Course Title: Environmental Economics

Part A: Course Overview

Course Title: Environmental Economics

Credit Points: 12


Course Code

Campus

Career

School

Learning Mode

Teaching Period(s)

ENVI1051

City Campus

Undergraduate

330H Social Science & Planning

Face-to-Face

Sem 1 2006

ENVI1051

City Campus

Undergraduate

365H Global, Urban and Social Studies

Face-to-Face

Sem 1 2007,
Sem 1 2009,
Sem 1 2010,
Sem 1 2012,
Sem 1 2013,
Sem 1 2014,
Sem 1 2015,
Sem 1 2016,
Sem 1 2017

Course Coordinator: Dr Brian Coffey

Course Coordinator Phone: +(61 3) 9925 3351

Course Coordinator Email: brian.coffey@rmit.edu.au

Course Coordinator Availability: By appointment


Pre-requisite Courses and Assumed Knowledge and Capabilities

None


Course Description

The fate of the environment is inextricably linked to economic conditions. With rare exceptions, nation states emphasise economic growth over environmental considerations such as ecological sustainability, and air and water quality. In Australia, attempts to correct environmental damage via public policy have been met with considerable resistance. This course is designed to give you the skills necessary to articulately engage in this debate. You will learn key economic concepts, including the role economic ideology plays in environmental policy, how economists measure (or fail to measure) economic impacts on the environment, and how pro-environmental public policy might affect economic activities.

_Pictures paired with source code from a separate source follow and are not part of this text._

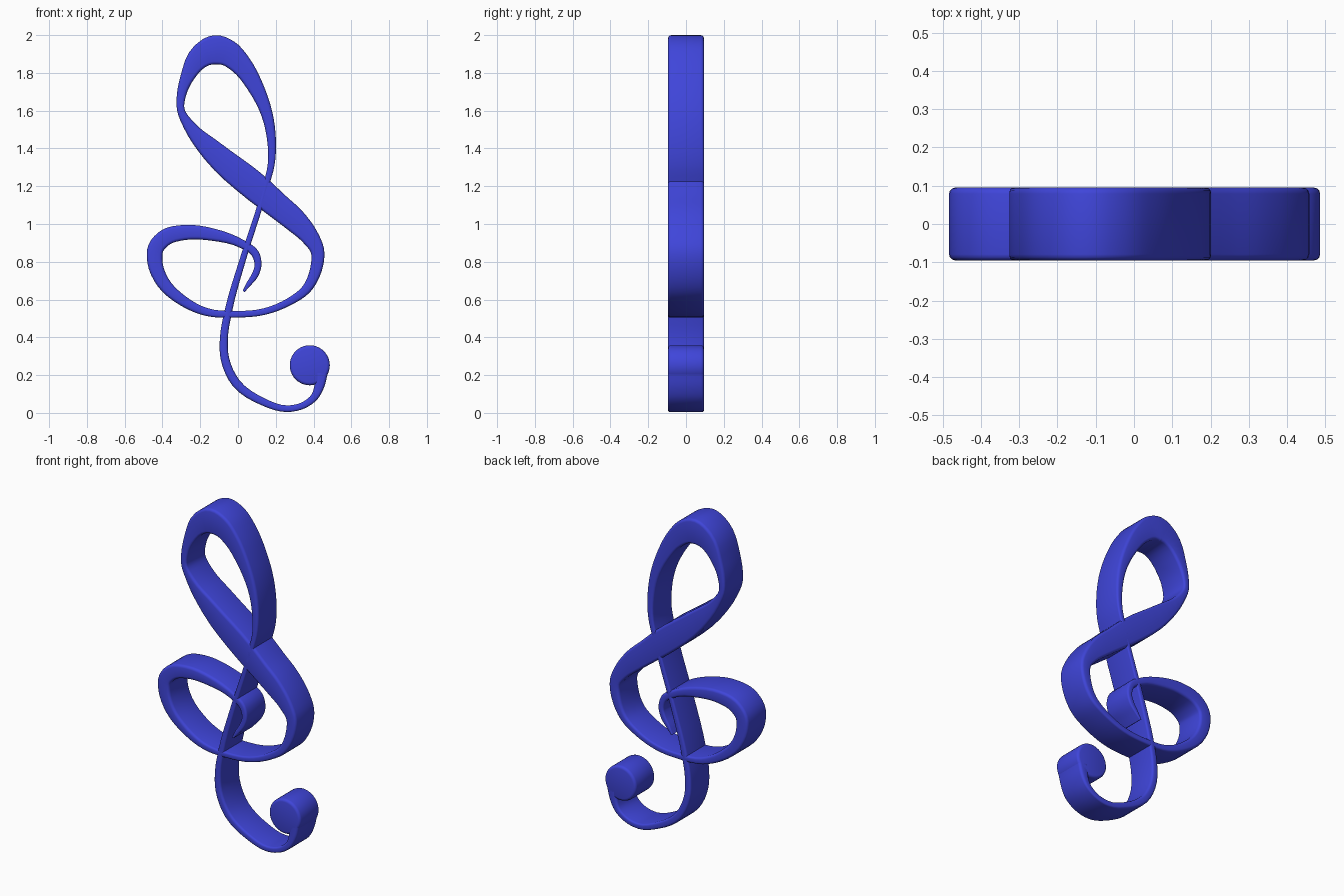
import bpy, bmesh, math
from mathutils import Vector

if "Cube" in bpy.data.objects:
    bpy.data.objects.remove(bpy.data.objects["Cube"])

DEPTH = 0.095      # half thickness in y
ROUND = 0.016      # edge rounding
STEPS = 4          # samples between path points

# Centre line as (x, z, width): tail and thin stem
STEM = [(.44, .21, .07), (.43, .14, .052), (.405, .085, .04), (.35, .042, .035),
        (.26, .022, .035), (.13, .06, .04), (-.008, .155, .047), (-.07, .29, .045),
        (-.074, .405, .042), (-.053, .53, .04), (.028, .82, .033), (.118, 1.10, .03),
        (.15, 1.21, .032)]
# Tall upper loop and broad diagonal
LOOP = [(.175, 1.31, .036), (.177, 1.45, .047), (.155, 1.575, .06), (.093, 1.725, .085),
        (.01, 1.85, .115), (-.055, 1.905, .14), (-.12, 1.922, .155), (-.19, 1.893, .13),
        (-.272, 1.77, .07), (-.298, 1.69, .05), (-.303, 1.605, .04), (-.262, 1.525, .06),
        (-.135, 1.385, .12), (.098, 1.19, .152), (.205, 1.10, .137), (.30, 1.02, .125)]
# Lower spiral with its inner hook
SPIRAL = [(.38, .933, .095), (.42, .86, .073), (.413, .76, .063), (.362, .655, .05),
          (.27, .588, .04), (.142, .537, .035), (-.01, .522, .035), (-.17, .535, .042),
          (-.29, .592, .055), (-.40, .695, .07), (-.44, .80, .08), (-.435, .873, .085),
          (-.382, .93, .087), (-.285, .955, .08), (-.13, .943, .065), (.023, .893, .045),
          (.09, .845, .042), (.106, .78, .036), (.09, .73, .035), (.055, .68, .025),
          (.03, .643, .012)]


def smooth_path(pts):
    """Centripetal-style spline through the points; widths blend along."""
    p = [Vector(q) for q in pts]
    p = [2 * p[0] - p[1]] + p + [2 * p[-1] - p[-2]]
    d = [max((b.xy - a.xy).length, 1e-4) for a, b in zip(p, p[1:])]
    tan = [None] + [((p[i] - p[i-1]) / d[i-1] * d[i] + (p[i+1] - p[i]) / d[i] * d[i-1])
                    / (d[i-1] + d[i]) for i in range(1, len(p) - 1)]
    out = []
    for i in range(1, len(p) - 2):
        for k in range(STEPS):
            t = k / STEPS
            out.append(p[i] * (2*t**3 - 3*t**2 + 1) + p[i+1] * (3*t**2 - 2*t**3)
                       + (tan[i] * (t**3 - 2*t**2 + t) + tan[i+1] * (t**3 - t**2)) * d[i])
    return out + [p[-2]]


def section(half):
    """Rounded rectangle as (sideways, y) pairs."""
    r = min(ROUND, half * 0.6)
    pts = []
    for q, (sx, sy) in enumerate([(1, 1), (-1, 1), (-1, -1), (1, -1)]):
        for k in range(4):
            a = math.pi / 2 * (q + k / 3)
            pts.append((sx * (half - r) + r * math.cos(a), sy * (DEPTH - r) + r * math.sin(a)))
    return pts


blue = bpy.data.materials.new("blue")
blue.diffuse_color = (0.05, 0.06, 0.7, 1)
blue.use_nodes = True
blue.node_tree.nodes["Principled BSDF"].inputs["Base Color"].default_value = blue.diffuse_color


def finish(bm, name):
    bmesh.ops.recalc_face_normals(bm, faces=bm.faces)
    mesh = bpy.data.meshes.new(name)
    bm.to_mesh(mesh)
    bm.free()
    obj = bpy.data.objects.new(name, mesh)
    bpy.context.collection.objects.link(obj)
    mesh.materials.append(blue)
    bpy.context.view_layer.objects.active = obj
    bpy.ops.object.select_all(action='DESELECT')
    obj.select_set(True)
    bpy.ops.object.shade_smooth_by_angle(angle=math.radians(40))
    return obj


# Clef ribbon: sweep the section along the path
path = smooth_path(STEM + LOOP + SPIRAL)
bm = bmesh.new()
rings = []
for i, c in enumerate(path):
    t = (path[min(i + 1, len(path) - 1)].xy - path[max(i - 1, 0)].xy).normalized()
    rings.append([bm.verts.new((c.x - t.y * u, y, c.y + t.x * u)) for u, y in section(c.z / 2)])
n = len(rings[0])
for a, b in zip(rings, rings[1:]):
    for j in range(n):
        bm.faces.new((a[j], a[(j + 1) % n], b[(j + 1) % n], b[j]))
bm.faces.new(rings[0])
bm.faces.new(rings[-1])
finish(bm, "clef_ribbon")

# Round end of the tail: disc with rounded rims
bm = bmesh.new()
bmesh.ops.create_cone(bm, cap_ends=True, segments=40, radius1=.106, radius2=.106, depth=2 * DEPTH)
rims = [e for e in bm.edges if abs(e.verts[0].co.z - e.verts[1].co.z) < 1e-5]
bmesh.ops.bevel(bm, geom=rims, offset=ROUND, segments=3, profile=0.5, affect='EDGES')
for v in bm.verts:
    x, y, z = v.co
    v.co = (.38 + x, -z, .252 + y)
finish(bm, "tail_ball")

Objectives/Learning Outcomes/Capability Development

Course Learning Outcomes

Upon successful completion of this course, you will be able to:


• Understand the historical development of environmental economics and why economics undervalues the environment.
• Recognise the role of economic activity in environmental damage.
• Understand the nature and scope of contemporary environmental debates.
• Understand how economic concepts and ideologies are used to enable or justify environmental damage.
• Understand how economics may hold many of the answers necessary to redress serious environmental damage.
• Be able to engage with economic arguments on environmental issues.
• Recognise the local and global economic response to environmental damage, including from governments, industry, individuals and non-government organisations.
 


Program Learning Outcomes

In this course you will develop the following program learning outcomes:

• Apply a body of theoretical and practical knowledge of principles and practices in natural resource management, sustainability, globalisation and environmental management to professional practice or further study;

• Critically analyse, synthesise and reflect on knowledge related to the social implications of environmental concerns and challenges both in Australia and globally;

• Apply logical, critical and creative thinking to effectively solve a range of problems associated with environmental monitoring and management and associated policies and practices;

• Assist in the identification of needs and the design, planning, resourcing and development of projects in environmental and social sustainability.


Overview of Learning Activities

You will attend a 1.5 hour lecture and 1.5 hour tutorial each week. Tutorials are based on a set of course readings. Tutorials are student-led and designed to encourage deeper engagement with the concepts covered in lectures, to practice presentation skills and critical engagement with economic and environmental issues.

.


Overview of Learning Resources

RMIT will provide you with resources and tools for learning in this course through our online systems.

Student resources including weekly readings, lecture notes, assessment criteria, and an electronic copy of the course guide will be available on-line throughout the semester.


Overview of Assessment

 

You will be assessed on how well you meet the course and program learning outcomes.

Assessment may include short discussion papers, presentations, and an essay at the end of semester.

If you have a long term medical condition and/or disability it may be possible to negotiate to vary aspects of the learning or assessment methods. You can contact the program coordinator or the Disability Liaison Unit if you would like to find out more.

Your course assessment conforms to RMIT assessment principles, regulations, policies, procedures and instructions which are available for review online: http://www.rmit.edu.au/policies/academic#assessment